US20110298577 *Jun 2, 2011Dec 8, 2011Littelfuse, Inc.Fuse with counter-bore body
CN101404233BSep 16, 2008Dec 25, 2013保险丝公司Fuses with slotted fuse bodies
DE3833329A1 *Sep 30, 1988Apr 20, 1989Soc CorpChipartige mikrosicherung
DE9206792U1 *May 19, 1992Jul 9, 1992Wickmann-Werke Gmbh, 5810 Witten, DeTitle not available
Classifications
U.S. Classification337/231, 337/252, 337/246
International ClassificationH01H85/157
Cooperative ClassificationH01H85/157
European ClassificationH01H85/157
Legal Events
DateCodeEventDescription
Apr 25, 1997ASAssignment
Owner name: ANCHOR GLASS ACQUISITION CORPORATION, FLORIDA
Free format text: ASSIGNMENT OF ASSIGNORS INTEREST;ASSIGNOR:ANCHOR GLASS CONTAINER CORPORATION;REEL/FRAME:008461/0693
Effective date: 19970205
Owner name: BT COMMERCIAL CORPORATION, NEW YORK
Free format text: ASSIGNMENT OF SECURITY INTEREST;ASSIGNOR:ANCHOR GLASS ACQUISITION CORPORATION;REEL/FRAME:008489/0912
Feb 27, 1997ASAssignment
Owner name: ANCHOR GLASS ACQUISTION CORPORATION, FLORIDA
Free format text: ASSIGNMENT OF ASSIGNORS INTEREST;ASSIGNOR:ANCHOR GLASS CONTAINER CORPORATION;REEL/FRAME:008366/0845
Effective date: 19970205

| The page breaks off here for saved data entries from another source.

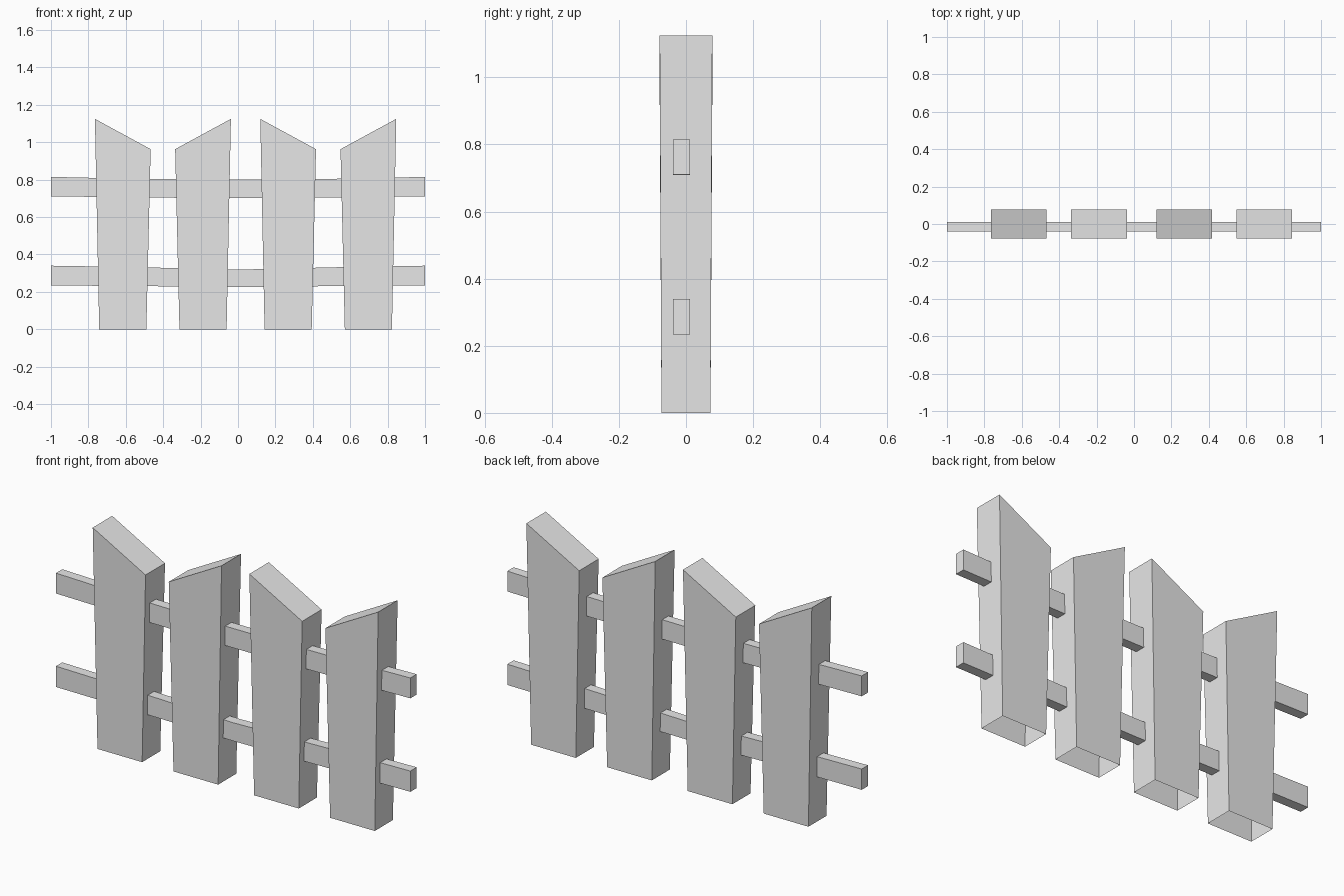
import bpy
import bmesh

cube = bpy.data.objects.get("Cube")
if cube:
    bpy.data.objects.remove(cube, do_unlink=True)

grey = bpy.data.materials.new("plain_grey")
grey.use_nodes = True
COLOUR = (0.8, 0.8, 0.8, 1)
grey.diffuse_color = COLOUR
grey.node_tree.nodes["Principled BSDF"].inputs["Base Color"].default_value = COLOUR


def loft(name, rings, cap_start=True):
    """Join a row of four-cornered rings into a flat-sided bar."""
    bm = bmesh.new()
    loops = [[bm.verts.new(p) for p in ring] for ring in rings]
    for a, b in zip(loops, loops[1:]):
        for i in range(4):
            j = (i + 1) % 4
            bm.faces.new((a[i], a[j], b[j], b[i]))
    bm.faces.new(loops[-1])
    if cap_start:
        bm.faces.new(loops[0][::-1])
    bmesh.ops.recalc_face_normals(bm, faces=bm.faces)
    mesh = bpy.data.meshes.new(name)
    bm.to_mesh(mesh)
    bm.free()
    mesh.materials.append(grey)
    obj = bpy.data.objects.new(name, mesh)
    bpy.context.collection.objects.link(obj)
    return obj


def picket_ring(x, half_w, half_d, z_left, z_right):
    return [(x - half_w, -half_d, z_left), (x + half_w, -half_d, z_right),
            (x + half_w, half_d, z_right), (x - half_w, half_d, z_left)]


# Tapered pickets, open underneath, with slanted tops that alternate direction
LOW, HIGH = 0.963, 1.125
for n, x in enumerate((-0.616, -0.187, 0.268, 0.697)):
    tops = (HIGH, LOW) if n % 2 == 0 else (LOW, HIGH)
    loft(f"picket_{n + 1}",
         [picket_ring(x, 0.126, 0.073, 0, 0),
          picket_ring(x, 0.149, 0.0785, *tops)],
         cap_start=False)


# Slightly sagging rails, mirrored about the middle: (x, bottom, top)
def rail(name, half):
    stations = [(-x, lo, hi) for x, lo, hi in half] + half[-2::-1]
    front, back = -0.039, 0.012
    loft(name, [[(x, front, lo), (x, back, lo), (x, back, hi), (x, front, hi)]
                for x, lo, hi in stations])


rail("upper_rail", [(1, 0.711, 0.815), (0.62, 0.706, 0.806),
                    (0.2, 0.702, 0.801), (0, 0.701, 0.8)])
rail("lower_rail", [(1, 0.234, 0.34), (0.62, 0.232, 0.334),
                    (0.2, 0.228, 0.324), (0, 0.226, 0.319)])
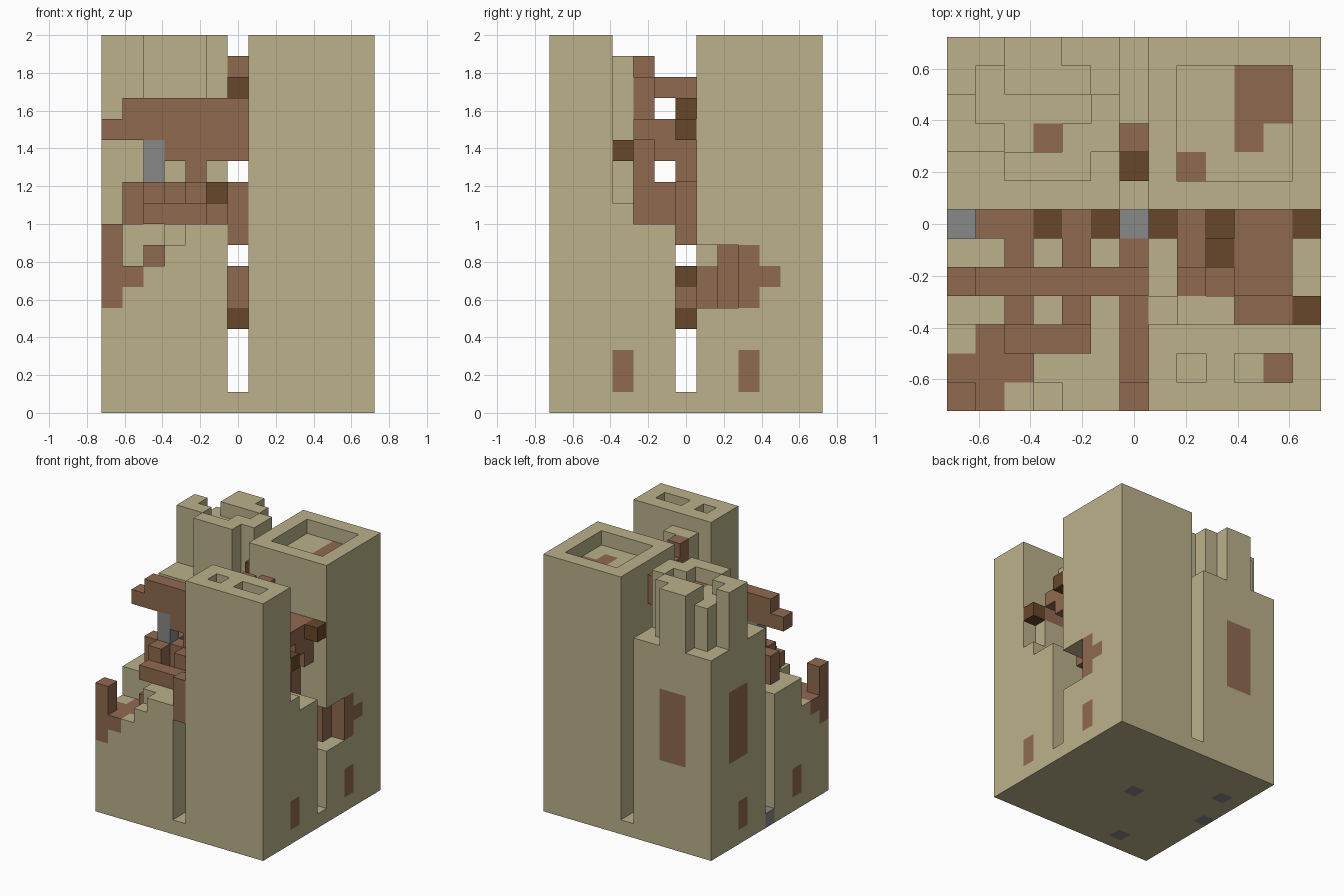
import bpy
import bmesh

if "Cube" in bpy.data.objects:
    bpy.data.objects.remove(bpy.data.objects["Cube"])

UNIT = 1 / 9
COLOURS = {
    "sandstone": (0.497, 0.440, 0.258, 1),
    "rust_brown": (0.279, 0.144, 0.078, 1),
    "dark_brown": (0.136, 0.063, 0.023, 1),
    "steel_grey": (0.246, 0.246, 0.246, 1),
}
SAND, RUST, DARK, GREY = COLOURS
materials = []
for label, rgba in COLOURS.items():
    mat = bpy.data.materials.new(label)
    mat.use_nodes = True
    mat.diffuse_color = rgba
    mat.node_tree.nodes["Principled BSDF"].inputs["Base Color"].default_value = rgba
    materials.append(mat)

blocks = {}  # block position -> (part, colour)


def cells(*spans):
    spans = [(s, s) if isinstance(s, int) else s for s in spans]
    (xa, xb), (ya, yb), (za, zb) = spans
    return [(x, y, z) for x in range(xa, xb + 1)
            for y in range(ya, yb + 1) for z in range(za, zb + 1)]


def fill(part, colour, xs, ys, zs):
    for cell in cells(xs, ys, zs):
        blocks[cell] = (part, colour)


def carve(xs, ys, zs):
    for cell in cells(xs, ys, zs):
        blocks.pop(cell, None)


def paint(colour, xs, ys, zs):
    for cell in cells(xs, ys, zs):
        if cell in blocks:
            blocks[cell] = (blocks[cell][0], colour)


# Base slab with grey blocks showing underneath
fill("base", SAND, (0, 12), (0, 12), 0)
for x, y in ((6, 6), (1, 9), (3, 1), (0, 6)):
    paint(GREY, x, y, 0)

# Back left tower: full height, shallow roof basin, broken inner corner
part = "back_left_tower"
fill(part, SAND, (7, 12), (7, 12), (1, 17))
carve((8, 11), (8, 11), 17)
paint(RUST, (10, 11), (10, 11), 16)
paint(RUST, 10, 9, 16)
paint(RUST, 8, 8, 16)
carve((11, 12), 7, (5, 7))
carve(12, 8, (5, 7))
paint(RUST, 10, 7, (5, 6))
paint(RUST, 11, 8, (5, 7))
paint(RUST, 12, 9, (5, 7))
paint(RUST, 12, 10, 6)

# Front left tower: tall front wall with roof pits, collapsed behind
part = "front_left_tower"
fill(part, SAND, (7, 12), (0, 2), (1, 17))
carve(8, 1, 17)
carve((10, 11), 1, 17)
paint(RUST, 11, 1, 16)
fill(part, SAND, (7, 12), (3, 5), (1, 8))
fill(part, SAND, (7, 12), 3, 9)
fill(part, SAND, (8, 9), 3, (10, 16))
fill(part, SAND, (10, 11), 3, (10, 11))

# Exposed frame behind the front left wall
part = "left_frame"
fill(part, RUST, (10, 11), 3, 12)
fill(part, DARK, 12, 3, 12)
fill(part, RUST, (10, 11), (4, 6), 13)
fill(part, RUST, 8, 4, (9, 16))
fill(part, RUST, 9, 4, (13, 15))
fill(part, RUST, 8, (5, 6), 15)
fill(part, RUST, 8, 5, (9, 10))
fill(part, RUST, (8, 11), 5, 12)
fill(part, RUST, 8, 6, (13, 14))
fill(part, DARK, 9, (5, 6), 13)
fill(part, DARK, 9, 6, 14)
fill(part, DARK, 7, 6, (13, 14))
fill(part, DARK, 12, 6, 13)
fill(part, RUST, 10, 6, (8, 12))
fill(part, RUST, 11, 6, (11, 12))

# Back right tower: body with a crown of broken pillars
part = "back_right_tower"
fill(part, SAND, (0, 5), (7, 12), (1, 13))
fill(part, SAND, (1, 4), (9, 11), (14, 16))
crown = "tower_crown"
fill(crown, SAND, 0, (9, 10), (14, 17))
fill(crown, SAND, 1, (9, 10), (14, 16))
fill(crown, SAND, 1, 9, 17)
fill(crown, SAND, (2, 4), 8, (14, 17))
fill(crown, SAND, (2, 3), 12, (14, 17))
fill(crown, SAND, (2, 4), 11, 17)
fill(crown, SAND, 5, (9, 10), (14, 17))
fill(crown, SAND, 4, 9, 17)
paint(RUST, 3, 9, 16)
paint(RUST, (2, 3), 12, (6, 10))
paint(RUST, 0, (9, 10), (6, 10))

# Front right tower: ruined down to steps
part = "front_right_tower"
fill(part, SAND, (0, 5), (3, 5), (1, 8))
fill(part, SAND, (0, 2), (0, 2), (1, 6))
fill(part, SAND, (3, 5), (0, 2), (1, 8))
carve(3, 0, 8)
carve(3, 2, 8)
fill(part, SAND, 2, 2, 7)
paint(RUST, (2, 3), 2, 7)
paint(RUST, (0, 2), 1, 6)
paint(RUST, 1, (0, 2), 6)
fill(part, RUST, 0, 0, (5, 8))

# Exposed frame over the ruined tower
part = "right_frame"
fill(part, RUST, (1, 5), 4, 9)
fill(part, RUST, (1, 4), 4, 10)
fill(part, RUST, (2, 4), 2, 9)
for x in (2, 4):
    for y in (3, 5):
        fill(part, RUST, x, y, (9, 10))
fill(part, RUST, (1, 5), 6, 10)
paint(DARK, 3, 6, 10)
paint(DARK, 5, 6, 10)
fill(part, GREY, 2, 4, (11, 12))
fill(part, RUST, 4, 4, 11)
fill(part, RUST, (3, 5), 4, 12)
fill("upper_beam", RUST, (0, 6), 4, 13)
fill("upper_beam", RUST, (1, 6), 4, 14)

# Bridges and struts in the gap between towers
part = "gap_struts"
fill(part, RUST, 6, 0, (8, 10))
fill(part, RUST, 6, (1, 3), 9)
fill(part, RUST, 6, (4, 6), 12)
fill(part, RUST, 6, 5, 13)
fill(part, GREY, 6, 6, 13)
fill(part, RUST, 6, 6, (8, 10))
fill(part, DARK, 6, 8, 15)
fill(part, RUST, 6, 9, (15, 16))
fill(part, DARK, 6, (5, 6), 4)
fill(part, RUST, 6, (5, 6), (5, 6))
for z, colour in ((4, DARK), (5, RUST), (6, DARK)):
    fill(part, colour, (7, 8), 6, z)

# Small side windows near the ground
for x in (0, 12):
    for y in (3, 9):
        paint(RUST, x, y, (1, 2))


def build(part):
    """Join the exposed block faces of one part into a mesh."""
    bm = bmesh.new()
    corners = {}

    def vert(p):
        if p not in corners:
            x, y, z = p
            corners[p] = bm.verts.new(((x - 6.5) * UNIT, (y - 6.5) * UNIT, z * UNIT))
        return corners[p]

    for cell, (owner, colour) in blocks.items():
        if owner != part:
            continue
        for axis in range(3):
            for side in (0, 1):
                beyond = list(cell)
                beyond[axis] += 1 if side else -1
                if tuple(beyond) in blocks:
                    continue
                ring = []
                for u, v in ((0, 0), (1, 0), (1, 1), (0, 1)):
                    p = list(cell)
                    p[axis] += side
                    p[(axis + 1) % 3] += u
                    p[(axis + 2) % 3] += v
                    ring.append(vert(tuple(p)))
                face = bm.faces.new(ring if side else ring[::-1])
                face.material_index = list(COLOURS).index(colour)
    mesh = bpy.data.meshes.new(part)
    bm.to_mesh(mesh)
    bm.free()
    for mat in materials:
        mesh.materials.append(mat)
    bpy.context.collection.objects.link(bpy.data.objects.new(part, mesh))


for name in sorted({owner for owner, colour in blocks.values()}):
    build(name)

Oct 29, 1996FPExpired due to failure to pay maintenance fee
Effective date: 19960821
Aug 18, 1996LAPSLapse for failure to pay maintenance fees
Mar 26, 1996REMIMaintenance fee reminder mailed
May 1, 1992SULPSurcharge for late payment
May 1, 1992FPAYFee payment
Year of fee payment: 8
Mar 24, 1992REMIMaintenance fee reminder mailed
Sep 28, 1988ASAssignment
Owner name: ANCHOR GLASS CONTAINER CORPORATION
Free format text: ASSIGNMENT OF ASSIGNORS INTEREST;ASSIGNOR:WELLS FARGO BANK, N.A.;REEL/FRAME:005033/0508
Effective date: 19880923
Aug 12, 1988SULPSurcharge for late payment
Aug 12, 1988FPAYFee payment
Year of fee payment: 4
Mar 22, 1988REMIMaintenance fee reminder mailed